Social and physical environmental factors and child overweight in a sample of american and czech school-aged children: a pilot study.
Sommaire de l'article
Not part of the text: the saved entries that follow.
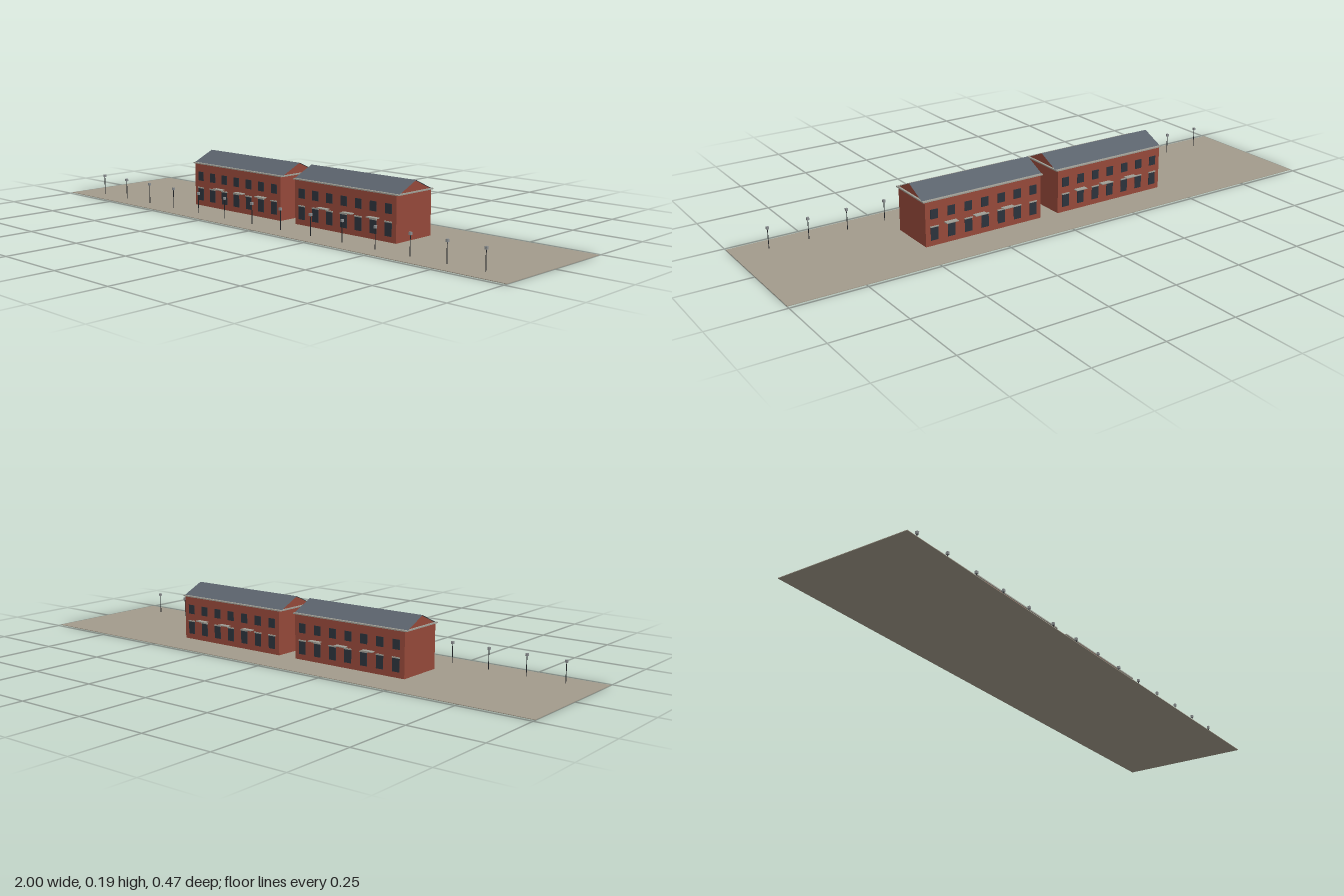
import * as THREE from 'three';

const mat = (name, color, extra = {}) => {
  const m = new THREE.MeshStandardMaterial({ color, ...extra });
  m.name = name;
  return m;
};

export function createModel() {
  const paving = mat('paving', 0xa39b8c);
  const brick = mat('brick', 0x96493a);
  const slate = mat('slate', 0x5a626b, { side: THREE.DoubleSide });
  const stone = mat('stone', 0xa09f96);
  const glass = mat('glass', 0x2c333c);
  const iron = mat('iron', 0x222528);
  const lampGrey = mat('lampGrey', 0x8c9092);

  const root = new THREE.Group();
  root.name = 'terraceStreet';

  const box = (parent, name, m, w, h, d, x, y, z) => {
    const mesh = new THREE.Mesh(new THREE.BoxGeometry(w, h, d), m);
    mesh.name = name;
    mesh.position.set(x, y, z);
    parent.add(mesh);
    return mesh;
  };

  box(root, 'ground', paving, 2, 0.002, 0.475, 0, 0.001, 0);

  const W = 0.438, D = 0.171, roofW = 0.452;
  const eaveY = 0.157, ridgeY = 0.193, roofHalf = 0.079;

  function terrace() {
    const g = new THREE.Group();
    box(g, 'walls', brick, W, 0.152, D, 0, 0.077, 0);
    box(g, 'cornice', stone, roofW, 0.004, 0.177, 0, 0.155, 0);

    // Brick triangle filling the roof space, set in from the roof overhang
    const tri = new THREE.Shape();
    tri.moveTo(-roofHalf + 0.001, eaveY);
    tri.lineTo(roofHalf - 0.001, eaveY);
    tri.lineTo(0, ridgeY - 0.0007);
    tri.closePath();
    const gableGeo = new THREE.ExtrudeGeometry(tri, { depth: W, bevelEnabled: false });
    gableGeo.translate(0, 0, -W / 2).rotateY(Math.PI / 2);
    const gable = new THREE.Mesh(gableGeo, brick);
    gable.name = 'gables';
    g.add(gable);

    // Two thin slate slopes
    const rise = ridgeY - eaveY;
    const slopeLength = Math.hypot(rise, roofHalf);
    for (const s of [1, -1]) {
      const geo = new THREE.PlaneGeometry(roofW, slopeLength).rotateX(-Math.PI / 2);
      const slope = new THREE.Mesh(geo, slate);
      slope.name = s > 0 ? 'frontRoof' : 'backRoof';
      slope.position.set(0, (eaveY + ridgeY) / 2, s * roofHalf / 2);
      slope.rotation.x = s * Math.atan2(rise, roofHalf);
      g.add(slope);
    }

    // Windows, lintels and canopies, the same on both long sides
    for (const s of [1, -1]) {
      const face = s * D / 2;
      for (let i = 0; i < 7; i++) {
        const x = (i - 3) * (W / 7);
        box(g, 'upperWindow', glass, 0.027, 0.032, 0.004, x, 0.109, face);
        box(g, 'lowerWindow', glass, 0.027, 0.043, 0.004, x, 0.0425, face);
        box(g, 'lintel', stone, 0.03, 0.004, 0.007, x, 0.067, face);
      }
      for (let i = 0; i < 3; i++) {
        box(g, 'canopy', stone, 0.043, 0.003, 0.018, -0.084 + i * 0.107, 0.0735, face + s * 0.009);
      }
    }
    return g;
  }

  for (const s of [-1, 1]) {
    const t = terrace();
    t.name = s > 0 ? 'leftTerrace' : 'rightTerrace';
    t.position.set(s * 0.254, 0, -0.0165);
    root.add(t);
  }

  // Row of street lamps along the front
  const postGeo = new THREE.CylinderGeometry(0.0013, 0.0013, 0.066, 8);
  for (let i = 0; i < 14; i++) {
    const lamp = new THREE.Group();
    lamp.name = 'streetLamp';
    lamp.position.set((i - 6.5) * 0.136, 0, 0.171);
    const post = new THREE.Mesh(postGeo, iron);
    post.name = 'lampPost';
    post.position.y = 0.035;
    lamp.add(post);
    box(lamp, 'lampHead', lampGrey, 0.008, 0.009, 0.008, 0, 0.0715, 0);
    root.add(lamp);
  }

  return root;
}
OBJECTIVE: To compare environmental factors that influence body mass index for age (BMI-for-age) between a sample of American and Czech school-aged children. DESIGN: Pilot study. A parent questionnaire and school visits were used to collect data from parents and children. SETTING: Public schools in 1 American and 2 Czech cities. PARTICIPANTS: Forty-five American and 97 Czech 4(th)- through 6(th)-graders and their parents. VARIABLES MEASURED: Parenting style, food socialization and preparation practices, healthful food availability, and children’s BMI-for-age were measured. ANALYSIS: Factors from the parental scales were derived using factor analysis. Independent t tests compared environmental factors between American and Czech families. A regression model was used to identify environmental variables associated with BMI-for-age. RESULTS: American parents used authoritative parenting style and positive food socialization practices more often than Czech parents (P <.001). Availability of healthful food and parental involvement in food preparation were higher (P <.001) in Czech households. Positive encouraging socialization practices, less frequent use of negative explanations, and a greater availability of vegetables were associated with lower BMI-for-age in the Czech sample of children. CONCLUSIONS AND IMPLICATIONS: A future study should focus on identifying environmental factors that influence children's BMI-for-age with a large sample of Czech and American parents and their school-aged children.